What might be optimal ESL provision in international schools?
Alderfer and Alderfer (2011) state that there is no unifying set of criteria to assess ESL programs in international school contexts. Their research sets out to provide one.
The authors outline four categories through which ESL programs can be assessed:
- Program conditions
- Student learning conditions
- Teaching conditions
- Home culture conditions
These were identified based on current research, although only limited references are provided in the summary article.
For program conditions, the authors stress the importance of an ESL program having a well-articulated philosophy, clear proficiency levels and benchmarks, clear procedures for learner entry and exit, and effective delivery. Student learning conditions focus mainly on affective factors such as student-school integration, student-peer relationships, and a nurturing learning environment. Optimal conditions for teachers included having positive perceptions of ESL students, active collaboration, and available CPD. Home culture conditions stress the importance of developing L1 competence across all skills, the need for parents to value and support the ESL program, and effective parent-teacher communication.
The assessment tool
With the above in mind, the authors outline a holistic rubric for assessing these four categories. You can find an example here. Each of the categories includes five descriptors, each scored from 5 (strong foundation) to 1 (building foundation) depending on how much each criteria is evidenced in a ESL program.

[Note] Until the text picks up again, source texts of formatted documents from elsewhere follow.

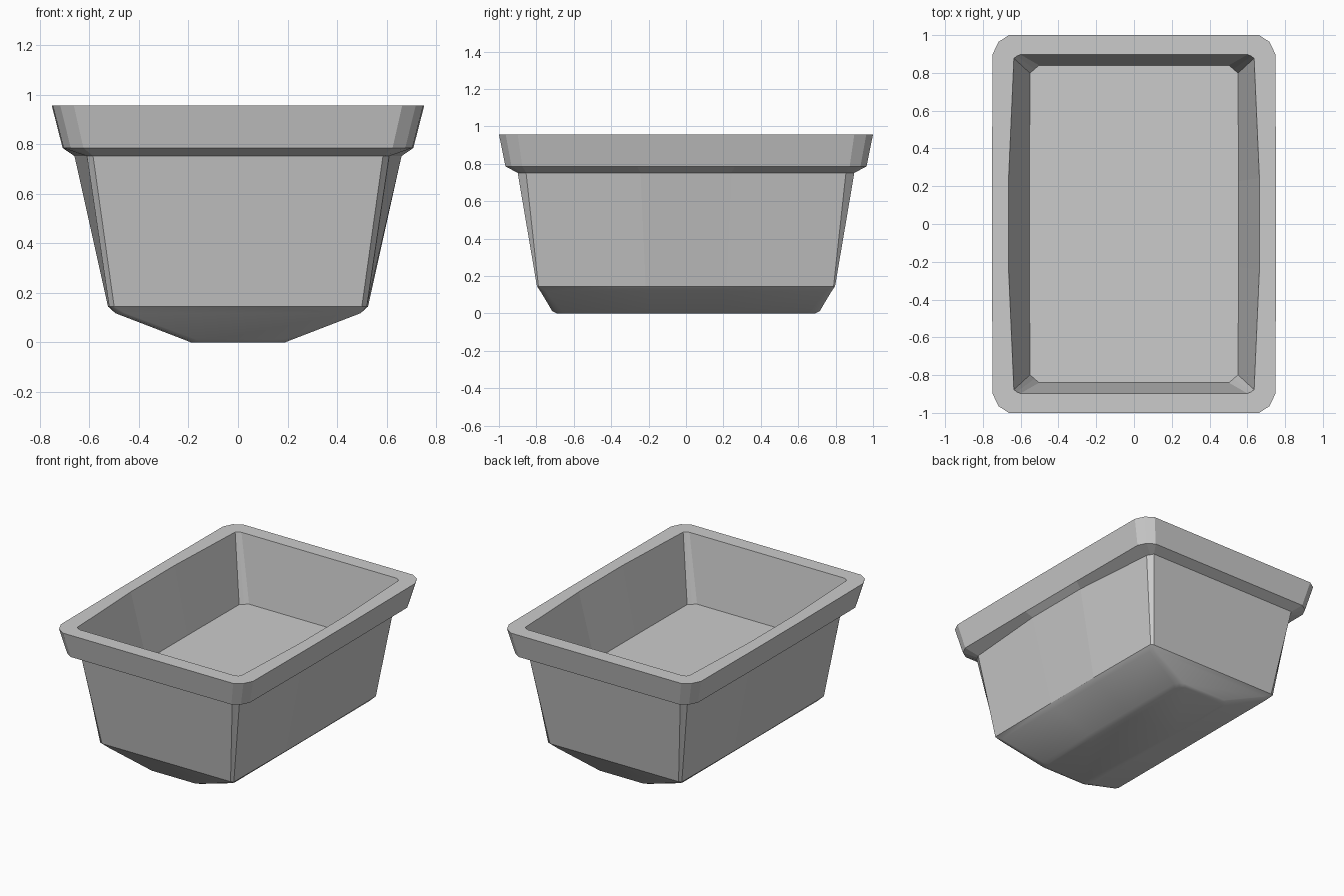
import bpy, bmesh
from mathutils import Vector

if "Cube" in bpy.data.objects:
    bpy.data.objects.remove(bpy.data.objects["Cube"])


def ring(bm, z, hx, hy, bow, cx, cy, f):
    """Rectangle with bevelled corners and bowed long sides.
    f = 0.5 gives a straight bevel, less gives a rounder corner."""
    x = hx - bow
    quad = [(hx, hy * 0.27), (x, hy - cy),
            (x - f * cx, hy - f * cy), (x - cx, hy)]
    right = quad + [(-px, py) for px, py in reversed(quad)]
    pts = right + [(-px, -py) for px, py in right]
    return [bm.verts.new(Vector((px, py, z))) for px, py in pts]


# z, half width, half length, side bow, corner x, corner y, corner shape
SECTIONS = [
    (0.000, 0.19, 0.690, 0.000, 0.05, 0.05, 0.35),   # underside
    (0.012, 0.22, 0.715, 0.000, 0.05, 0.05, 0.35),
    (0.118, 0.495, 0.778, 0.000, 0.04, 0.03, 0.35),
    (0.145, 0.525, 0.797, 0.005, 0.02, 0.008, 0.5),  # wall foot
    (0.752, 0.660, 0.900, 0.050, 0.025, 0.045, 0.5),  # wall top
    (0.785, 0.708, 0.965, 0.004, 0.08, 0.09, 0.36),  # rim lower edge
    (0.957, 0.752, 1.000, 0.004, 0.085, 0.10, 0.36),  # rim top
    (0.957, 0.664, 0.897, 0.028, 0.035, 0.02, 0.42),  # opening
    (0.500, 0.554, 0.840, 0.004, 0.048, 0.042, 0.48),  # inner floor
]

# Tub: one closed loft from underside, over the rim, to the inner floor
bm = bmesh.new()
rings = [ring(bm, *s) for s in SECTIONS]
n = len(rings[0])
for k, (a, b) in enumerate(zip(rings, rings[1:])):
    for i in range(n):
        j = (i + 1) % n
        face = bm.faces.new((a[i], a[j], b[j], b[i]))
        face.smooth = k < 3          # only the rounded base is smooth
bm.faces.new(rings[0][::-1]).smooth = True
bm.faces.new(rings[-1])
bmesh.ops.recalc_face_normals(bm, faces=bm.faces)

mesh = bpy.data.meshes.new("tub")
bm.to_mesh(mesh)
bm.free()
tub = bpy.data.objects.new("tub", mesh)
bpy.context.collection.objects.link(tub)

The assessment tool isn’t particularly good. Given there was no existing assessment tool for ESL programs prior to this article (according to the authors) I guess they could pretty much come up with anything and, to be fair, at least someone laid down a marker. Even so, this is far too general and allows too much for context to dictate the effectiveness of any program.
I know that sounds a bit dismissive. After all, context is key, right? Well look at this first criteria for the program conditions:
Okay, so I get that it would be useful to have a well-articulated ESL philosophy and guiding principles. What would be more interesting for me is to provide a bit more detail on that – i.e. what might constitute clear, evidence-informed guiding principles. There are some big considerations for any program such as, say, policy towards use of learner L1 in an EMI context. Surely there are some recommended principles that could be outlined within this framework? The authors could do a bit more of the hard work here I think.
I mean, look at these teacher conditions:
It’s just vague. And the second one… ‘effective ESL pedagogy’. At least give us a clue.
The home culture conditions are slightly more measurable, things like students being able to read to an age-appropriate level in their L1. Still, it’s not the most comprehensive rubric upon which to assess an ESL program.
Why does this rubric annoy me? Two reasons.
- In the conclusion the authors claim that this is a ‘revolutionary assessment tool’. Personally, I think it’s a bit… meh. It’s suitably vague enough for me to make up a load of ‘evidence’ for. This would be a good cheat sheet for a Head of EAL/ESL I reckon.
- The fact you could claim that this assessment is revolutionary just highlights how much of an afterthought ESL programs must be/have been at the time.
I’ve read this back. I sound very harsh. Not a direct attack on the authors, and credit to them for coming up with SOMETHING in the way of ESL program assessment. I doubt I could do better myself, so I’ll stop ranting. Still, I wonder how often this tool has actually been used.
Alderfer, D., & Alderfer, L. (2011). Optimizing ESL programs in international schools. International Schools Journal, 31(1).